“I feel kind of disrespected that people keep using the term sacrifice to describe me and describe us,” Thompson told The Vertical. “We all want to see each other do well. But I’m not sacrificing [expletive], because my game isn’t changing. I’m still going to try to get buckets, hit shots, come off screens. I want to win and have a fun time every game we play.

After that comment drew so much attention, Thompson is clarifying it.

Thompson, via Monte Poole of CSN Bay Area:

“When you acquire the talent we did this off season, “ he began, “I don’t think that’s a sacrifice at all. I think that we are in an amazing position to do things that haven’t been done here.

“So I’m not talking about points per game or minutes or shots, I’m really not sacrificing anything because you don’t sacrifice when you acquire a player like Kevin Durant and get people like David West. I think we really got stronger, which is hard to imagine because we had such a great year last year.

“That’s what I meant by that, though.”

That’s how I took his comment initially.

However, I’m still not sure Thompson fully understands what it’ll require to play with Durant, Stephen Curry and Draymond Green, who is also accustomed to having the ball in his hands. Thompson might think taking fewer shots to win more is not sacrificing, but it’s another thing to actually go through it.

Will Thompson feel the same way if he’s shooting less and it’s not immediately resulting in wins? Will he feel the same way if he’s shooting less and that takes him out of rhythm?

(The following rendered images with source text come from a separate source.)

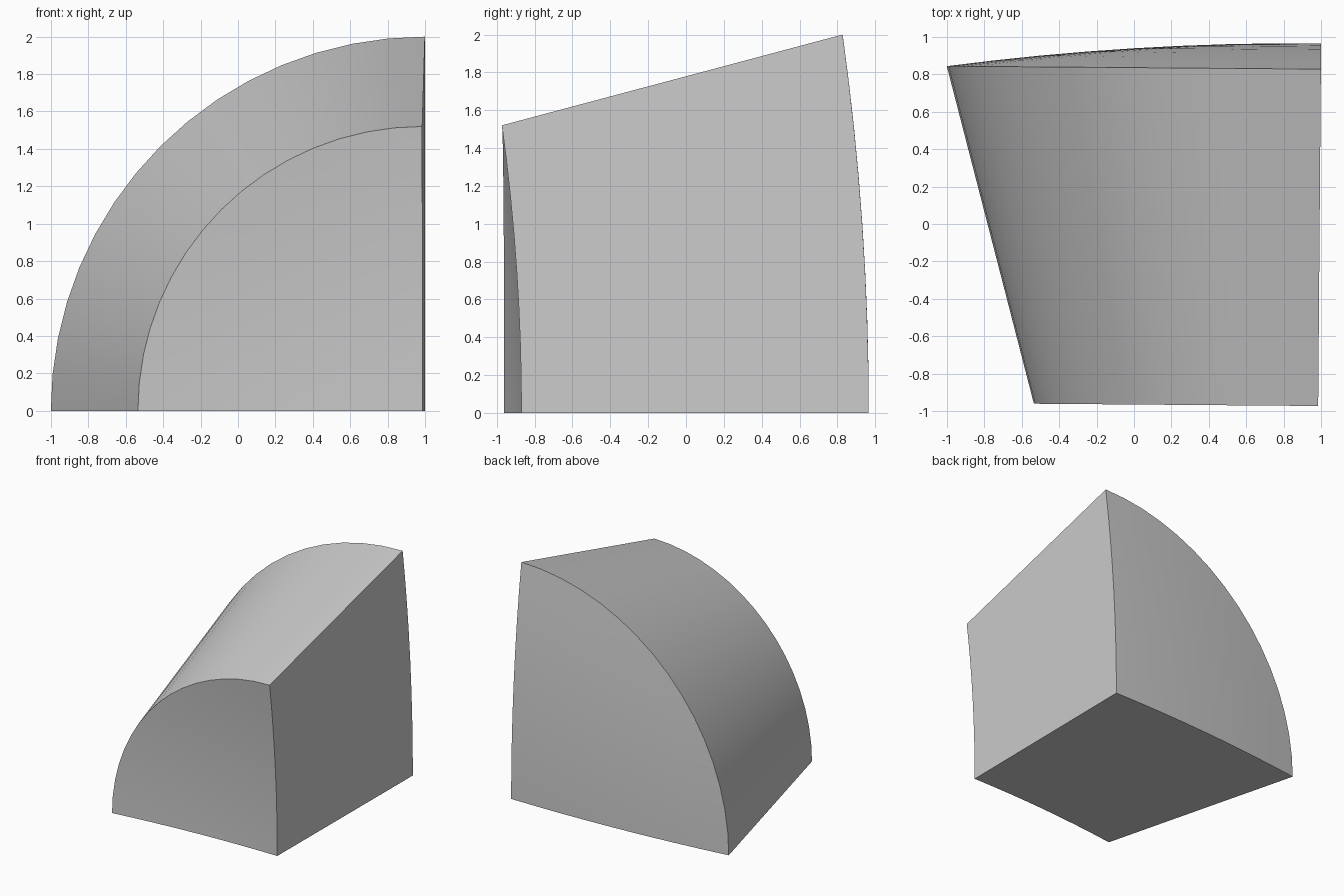
import bpy, bmesh, math
from mathutils import Matrix

cube = bpy.data.objects.get("Cube")
if cube:
    bpy.data.objects.remove(cube, do_unlink=True)

# Plain grey material
grey = bpy.data.materials.new("plain grey")
grey.use_nodes = True
grey.diffuse_color = (0.6, 0.6, 0.6, 1)
grey.node_tree.nodes["Principled BSDF"].inputs["Base Color"].default_value = (0.6, 0.6, 0.6, 1)

STEPS = 16      # divisions round the quarter turn
CAP_STEPS = 8   # divisions from the axis to each rim


def dome(radius, axis_y, rim_y):
    """Shallow spherical arc from the axis to the rim, as (radius, y) pairs."""
    sag = axis_y - rim_y
    ball = (radius ** 2 + sag ** 2) / (2 * sag)
    rs = [radius * i / CAP_STEPS for i in range(CAP_STEPS + 1)]
    return [(r, axis_y - ball + math.sqrt(ball ** 2 - r ** 2)) for r in rs]


# Half profile: concave front cap, straight sloping side, convex back cap
profile = dome(1.52, -0.87, -0.973) + dome(2.0, 0.966, 0.828)[::-1]

# Sweep the profile a quarter turn round the y axis
bm = bmesh.new()
front_pole = bm.verts.new((0, profile[0][1], 0))
back_pole = bm.verts.new((0, profile[-1][1], 0))
rings = []
for s in range(STEPS + 1):
    a = math.pi / 2 * s / STEPS
    ring = [bm.verts.new((-r * math.cos(a), y, r * math.sin(a))) for r, y in profile[1:-1]]
    rings.append([front_pole] + ring + [back_pole])
for this, other in zip(rings, rings[1:]):
    for i in range(len(profile) - 1):
        corners = [this[i], this[i + 1], other[i + 1], other[i]]
        bm.faces.new(list(dict.fromkeys(corners))).smooth = True

# Flat base and flat side close the wedge
bm.faces.new(rings[0])
bm.faces.new(rings[-1])
bmesh.ops.recalc_face_normals(bm, faces=bm.faces)

# The block is turned very slightly about the vertical
bm.transform(Matrix.Translation((0.9925, 0, 0)) @ Matrix.Rotation(-0.008, 4, "Z"))

mesh = bpy.data.meshes.new("quarter_cone_block")
bm.to_mesh(mesh)
bm.free()
mesh.materials.append(grey)
block = bpy.data.objects.new("quarter_cone_block", mesh)
bpy.context.collection.objects.link(block)
bpy.ops.object.select_all(action="DESELECT")
block.select_set(True)
bpy.context.view_layer.objects.active = block
bpy.ops.object.shade_smooth_by_angle(angle=math.radians(30))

It’s helpful Thompson is entering the season with the right attitude, but that’s only step one of many.